PROVIDED MATERIAL:

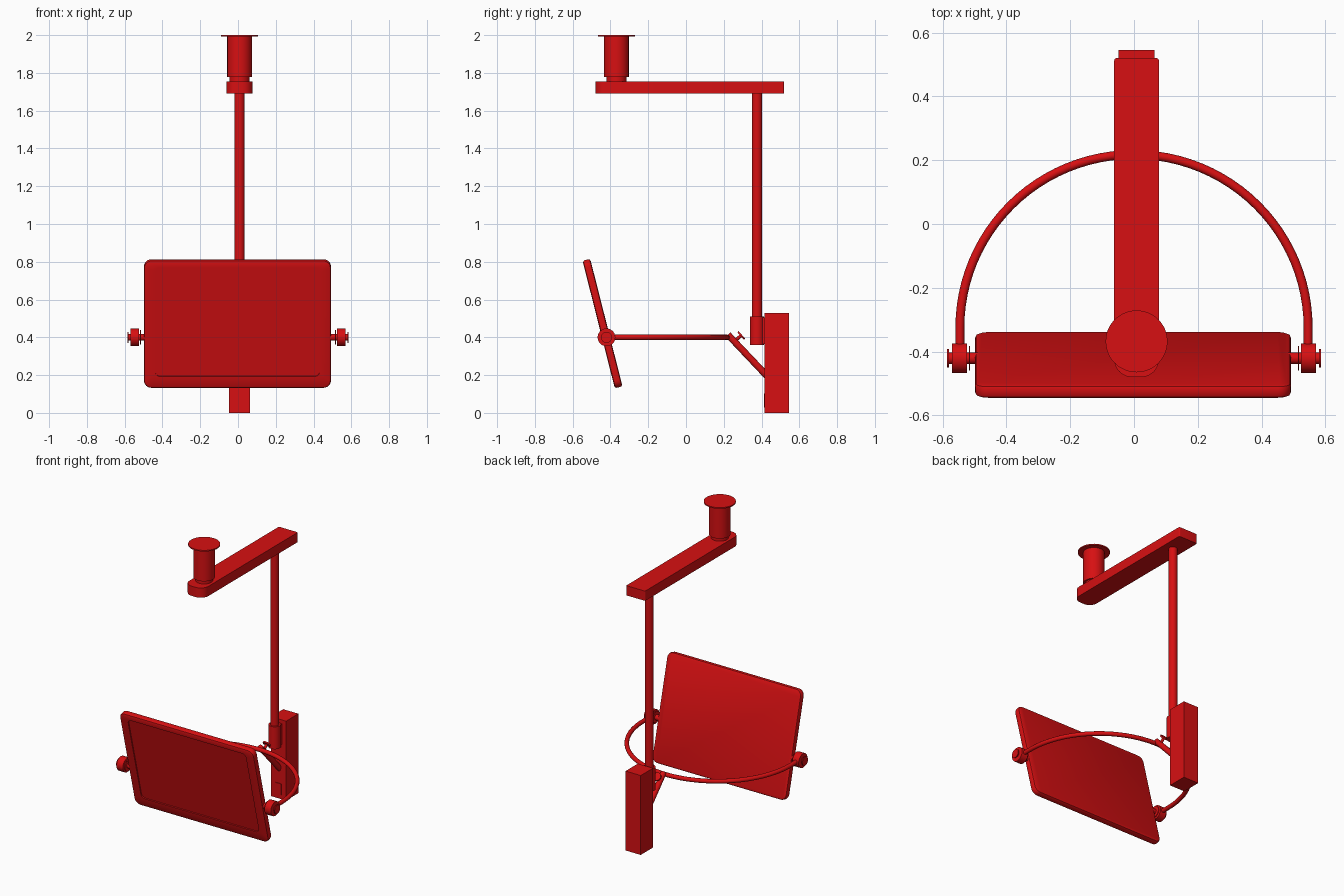
import bpy, bmesh, math
from mathutils import Vector

if "Cube" in bpy.data.objects:
    bpy.data.objects.remove(bpy.data.objects["Cube"])

red = bpy.data.materials.new("bright red")
red.use_nodes = True
red.diffuse_color = (0.68, 0.005, 0.006, 1)
red.node_tree.nodes["Principled BSDF"].inputs["Base Color"].default_value = red.diffuse_color


def finish(name, bm, smooth=True):
    bmesh.ops.recalc_face_normals(bm, faces=bm.faces)
    mesh = bpy.data.meshes.new(name)
    bm.to_mesh(mesh)
    bm.free()
    mesh.materials.append(red)
    obj = bpy.data.objects.new(name, mesh)
    bpy.context.collection.objects.link(obj)
    if smooth:
        bpy.ops.object.select_all(action="DESELECT")
        obj.select_set(True)
        bpy.context.view_layer.objects.active = obj
        bpy.ops.object.shade_smooth_by_angle(angle=math.radians(35))
    return obj


def rounded_rect(w, h, front_r, back_r, steps=6):
    """Outline with separate corner radii for the -v and +v ends."""
    pts = []
    for i, (su, sv) in enumerate(((1, 1), (-1, 1), (-1, -1), (1, -1))):
        r = back_r if sv > 0 else front_r
        for k in range(steps + 1):
            a = math.pi / 2 * (i + k / steps)
            pts.append((su * (w / 2 - r) + r * math.cos(a),
                        sv * (h / 2 - r) + r * math.sin(a)))
    return pts


def loft(name, loops):
    """Skin matching outlines and cap both ends."""
    bm = bmesh.new()
    rings = [[bm.verts.new(p) for p in loop] for loop in loops]
    n = len(rings[0])
    for a, b in zip(rings, rings[1:]):
        for i in range(n):
            j = (i + 1) % n
            bm.faces.new((a[i], a[j], b[j], b[i]))
    bm.faces.new(rings[0])
    bm.faces.new(rings[-1])
    return finish(name, bm)


def box(name, center, size):
    bm = bmesh.new()
    bmesh.ops.create_cube(bm, size=1)
    bmesh.ops.scale(bm, vec=size, verts=bm.verts)
    bmesh.ops.translate(bm, vec=center, verts=bm.verts)
    return finish(name, bm, False)


def rod(name, start, end, radius, sides=32):
    start, end = Vector(start), Vector(end)
    bm = bmesh.new()
    bmesh.ops.create_cone(bm, cap_ends=True, segments=sides, radius1=radius,
                          radius2=radius, depth=(end - start).length)
    turn = (end - start).to_track_quat("Z", "Y").to_matrix()
    bmesh.ops.rotate(bm, matrix=turn, verts=bm.verts)
    bmesh.ops.translate(bm, vec=(start + end) / 2, verts=bm.verts)
    return finish(name, bm)


# Ceiling mount
CX, MY = 0.008, -0.368
for name, z0, z1, r in (("ceiling_flange", 1.992, 2, 0.097),
                        ("mount_column", 1.778, 1.992, 0.065),
                        ("mount_neck", 1.75, 1.778, 0.053)):
    rod(name, (CX, MY, z0), (CX, MY, z1), r, 48)

# Horizontal arm with a rounded front end
plan = rounded_rect(0.14, 1.0, 0.055, 0.008)
loft("overhead_arm", [[(CX + u, 0.02 + v, z) for u, v in plan] for z in (1.69, 1.755)])

# Drop post, sleeve and rear housing
rod("drop_post", (CX, 0.376, 0.4), (CX, 0.376, 1.70), 0.027)
rod("post_sleeve", (CX, 0.376, 0.36), (CX, 0.376, 0.51), 0.038)
box("sleeve_bracket", (CX, 0.40, 0.435), (0.05, 0.05, 0.14))
box("rear_housing", (CX, 0.481, 0.265), (0.112, 0.13, 0.53))
box("housing_strip", (CX, 0.415, 0.065), (0.042, 0.006, 0.075))

# Diagonal strut and its thumb screw
rod("strut", (CX, 0.222, 0.414), (CX, 0.43, 0.194), 0.018)
rod("thumb_screw_stem", (CX, 0.255, 0.378), (CX, 0.295, 0.412), 0.009, 16)
rod("thumb_screw_head", (CX, 0.289, 0.407), (CX, 0.296, 0.413), 0.026, 24)

# Curved yoke
path = [(-0.546, -0.42)]
path += [(-0.546 * math.cos(math.pi * i / 48), -0.325 + 0.543 * math.sin(math.pi * i / 48))
         for i in range(49)] + [(0.546, -0.42)]
bm = bmesh.new()
rings = []
for i, p in enumerate(path):
    tangent = Vector(path[min(i + 1, len(path) - 1)]) - Vector(path[max(i - 1, 0)])
    side = Vector((tangent.y, -tangent.x, 0)).normalized()
    rings.append([bm.verts.new(Vector((*p, 0.4)) + 0.014 * (math.cos(a) * side
                  + math.sin(a) * Vector((0, 0, 1))))
                  for a in (math.tau * k / 12 for k in range(12))])
for a, b in zip(rings, rings[1:]):
    for k in range(12):
        m = (k + 1) % 12
        bm.faces.new((a[k], a[m], b[m], b[k]))
bm.faces.new(rings[0])
bm.faces.new(rings[-1])
finish("yoke", bm)

# Pivot clamps on both sides
for side, s in (("left", 1), ("right", -1)):
    for part, x0, x1, r in (("pivot_shaft", 0.47, 0.585, 0.018),
                            ("inner_washer", 0.514, 0.518, 0.038),
                            ("pivot_clamp", 0.523, 0.57, 0.047),
                            ("outer_washer", 0.58, 0.586, 0.029)):
        rod(side + "_" + part, (s * x0, -0.421, 0.4), (s * x1, -0.421, 0.4), r, 24)

# Tilted panel with a raised frame around a recessed face
W, H = 0.99, 0.697


def panel_loop(y, inset, radius):
    return [(u, y, v) for u, v in rounded_rect(W - 2 * inset, H - 2 * inset, radius, radius)]


def recess_loop(y):
    return [(u, y, v + 0.014) for u, v in rounded_rect(0.87, 0.595, 0.025, 0.025)]


panel = loft("panel", [recess_loop(-0.014), recess_loop(-0.021),
                       panel_loop(-0.021, 0.012, 0.03), panel_loop(-0.017, 0.003, 0.037),
                       panel_loop(-0.010, 0, 0.04), panel_loop(0.010, 0, 0.04),
                       panel_loop(0.017, 0.003, 0.037), panel_loop(0.021, 0.012, 0.03)])
panel.location = (-0.003, -0.442, 0.473)
panel.rotation_euler.x = math.radians(14.2)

WORK ITEM: Give the records back verbatim, pictures excluded.

YOUR SOLUTION:
import bpy, bmesh, math
from mathutils import Vector

if "Cube" in bpy.data.objects:
    bpy.data.objects.remove(bpy.data.objects["Cube"])

red = bpy.data.materials.new("bright red")
red.use_nodes = True
red.diffuse_color = (0.68, 0.005, 0.006, 1)
red.node_tree.nodes["Principled BSDF"].inputs["Base Color"].default_value = red.diffuse_color


def finish(name, bm, smooth=True):
    bmesh.ops.recalc_face_normals(bm, faces=bm.faces)
    mesh = bpy.data.meshes.new(name)
    bm.to_mesh(mesh)
    bm.free()
    mesh.materials.append(red)
    obj = bpy.data.objects.new(name, mesh)
    bpy.context.collection.objects.link(obj)
    if smooth:
        bpy.ops.object.select_all(action="DESELECT")
        obj.select_set(True)
        bpy.context.view_layer.objects.active = obj
        bpy.ops.object.shade_smooth_by_angle(angle=math.radians(35))
    return obj


def rounded_rect(w, h, front_r, back_r, steps=6):
    """Outline with separate corner radii for the -v and +v ends."""
    pts = []
    for i, (su, sv) in enumerate(((1, 1), (-1, 1), (-1, -1), (1, -1))):
        r = back_r if sv > 0 else front_r
        for k in range(steps + 1):
            a = math.pi / 2 * (i + k / steps)
            pts.append((su * (w / 2 - r) + r * math.cos(a),
                        sv * (h / 2 - r) + r * math.sin(a)))
    return pts


def loft(name, loops):
    """Skin matching outlines and cap both ends."""
    bm = bmesh.new()
    rings = [[bm.verts.new(p) for p in loop] for loop in loops]
    n = len(rings[0])
    for a, b in zip(rings, rings[1:]):
        for i in range(n):
            j = (i + 1) % n
            bm.faces.new((a[i], a[j], b[j], b[i]))
    bm.faces.new(rings[0])
    bm.faces.new(rings[-1])
    return finish(name, bm)


def box(name, center, size):
    bm = bmesh.new()
    bmesh.ops.create_cube(bm, size=1)
    bmesh.ops.scale(bm, vec=size, verts=bm.verts)
    bmesh.ops.translate(bm, vec=center, verts=bm.verts)
    return finish(name, bm, False)


def rod(name, start, end, radius, sides=32):
    start, end = Vector(start), Vector(end)
    bm = bmesh.new()
    bmesh.ops.create_cone(bm, cap_ends=True, segments=sides, radius1=radius,
                          radius2=radius, depth=(end - start).length)
    turn = (end - start).to_track_quat("Z", "Y").to_matrix()
    bmesh.ops.rotate(bm, matrix=turn, verts=bm.verts)
    bmesh.ops.translate(bm, vec=(start + end) / 2, verts=bm.verts)
    return finish(name, bm)


# Ceiling mount
CX, MY = 0.008, -0.368
for name, z0, z1, r in (("ceiling_flange", 1.992, 2, 0.097),
                        ("mount_column", 1.778, 1.992, 0.065),
                        ("mount_neck", 1.75, 1.778, 0.053)):
    rod(name, (CX, MY, z0), (CX, MY, z1), r, 48)

# Horizontal arm with a rounded front end
plan = rounded_rect(0.14, 1.0, 0.055, 0.008)
loft("overhead_arm", [[(CX + u, 0.02 + v, z) for u, v in plan] for z in (1.69, 1.755)])

# Drop post, sleeve and rear housing
rod("drop_post", (CX, 0.376, 0.4), (CX, 0.376, 1.70), 0.027)
rod("post_sleeve", (CX, 0.376, 0.36), (CX, 0.376, 0.51), 0.038)
box("sleeve_bracket", (CX, 0.40, 0.435), (0.05, 0.05, 0.14))
box("rear_housing", (CX, 0.481, 0.265), (0.112, 0.13, 0.53))
box("housing_strip", (CX, 0.415, 0.065), (0.042, 0.006, 0.075))

# Diagonal strut and its thumb screw
rod("strut", (CX, 0.222, 0.414), (CX, 0.43, 0.194), 0.018)
rod("thumb_screw_stem", (CX, 0.255, 0.378), (CX, 0.295, 0.412), 0.009, 16)
rod("thumb_screw_head", (CX, 0.289, 0.407), (CX, 0.296, 0.413), 0.026, 24)

# Curved yoke
path = [(-0.546, -0.42)]
path += [(-0.546 * math.cos(math.pi * i / 48), -0.325 + 0.543 * math.sin(math.pi * i / 48))
         for i in range(49)] + [(0.546, -0.42)]
bm = bmesh.new()
rings = []
for i, p in enumerate(path):
    tangent = Vector(path[min(i + 1, len(path) - 1)]) - Vector(path[max(i - 1, 0)])
    side = Vector((tangent.y, -tangent.x, 0)).normalized()
    rings.append([bm.verts.new(Vector((*p, 0.4)) + 0.014 * (math.cos(a) * side
                  + math.sin(a) * Vector((0, 0, 1))))
                  for a in (math.tau * k / 12 for k in range(12))])
for a, b in zip(rings, rings[1:]):
    for k in range(12):
        m = (k + 1) % 12
        bm.faces.new((a[k], a[m], b[m], b[k]))
bm.faces.new(rings[0])
bm.faces.new(rings[-1])
finish("yoke", bm)

# Pivot clamps on both sides
for side, s in (("left", 1), ("right", -1)):
    for part, x0, x1, r in (("pivot_shaft", 0.47, 0.585, 0.018),
                            ("inner_washer", 0.514, 0.518, 0.038),
                            ("pivot_clamp", 0.523, 0.57, 0.047),
                            ("outer_washer", 0.58, 0.586, 0.029)):
        rod(side + "_" + part, (s * x0, -0.421, 0.4), (s * x1, -0.421, 0.4), r, 24)

# Tilted panel with a raised frame around a recessed face
W, H = 0.99, 0.697


def panel_loop(y, inset, radius):
    return [(u, y, v) for u, v in rounded_rect(W - 2 * inset, H - 2 * inset, radius, radius)]


def recess_loop(y):
    return [(u, y, v + 0.014) for u, v in rounded_rect(0.87, 0.595, 0.025, 0.025)]


panel = loft("panel", [recess_loop(-0.014), recess_loop(-0.021),
                       panel_loop(-0.021, 0.012, 0.03), panel_loop(-0.017, 0.003, 0.037),
                       panel_loop(-0.010, 0, 0.04), panel_loop(0.010, 0, 0.04),
                       panel_loop(0.017, 0.003, 0.037), panel_loop(0.021, 0.012, 0.03)])
panel.location = (-0.003, -0.442, 0.473)
panel.rotation_euler.x = math.radians(14.2)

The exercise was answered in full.